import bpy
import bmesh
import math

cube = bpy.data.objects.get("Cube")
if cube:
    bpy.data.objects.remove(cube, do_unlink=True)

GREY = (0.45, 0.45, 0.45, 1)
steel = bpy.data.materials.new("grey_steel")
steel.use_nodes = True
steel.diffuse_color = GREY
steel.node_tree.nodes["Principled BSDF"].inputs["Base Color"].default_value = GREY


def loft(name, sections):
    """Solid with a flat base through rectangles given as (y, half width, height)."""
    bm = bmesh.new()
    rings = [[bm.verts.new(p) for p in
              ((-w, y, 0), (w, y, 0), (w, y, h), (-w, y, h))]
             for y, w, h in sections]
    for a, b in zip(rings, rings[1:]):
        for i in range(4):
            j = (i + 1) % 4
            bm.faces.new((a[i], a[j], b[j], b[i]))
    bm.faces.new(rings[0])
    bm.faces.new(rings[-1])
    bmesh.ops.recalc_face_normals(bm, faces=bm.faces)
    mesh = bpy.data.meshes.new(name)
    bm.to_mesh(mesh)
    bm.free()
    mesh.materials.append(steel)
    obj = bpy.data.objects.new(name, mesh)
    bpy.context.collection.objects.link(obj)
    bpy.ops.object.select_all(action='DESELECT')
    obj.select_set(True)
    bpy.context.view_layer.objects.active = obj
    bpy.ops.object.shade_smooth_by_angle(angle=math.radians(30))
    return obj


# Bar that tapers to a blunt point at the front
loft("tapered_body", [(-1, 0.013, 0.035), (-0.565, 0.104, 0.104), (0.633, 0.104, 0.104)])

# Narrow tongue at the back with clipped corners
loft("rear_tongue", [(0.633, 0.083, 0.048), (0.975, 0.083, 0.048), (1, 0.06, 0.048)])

● ● ● ● ● ● ●

**WHAT TO PRODUCE:** Search the records for the word "with". Copy every line that has it.

**OUTPUT OF THE EXERCISE:**
    """Solid with a flat base through rectangles given as (y, half width, height)."""
# Narrow tongue at the back with clipped corners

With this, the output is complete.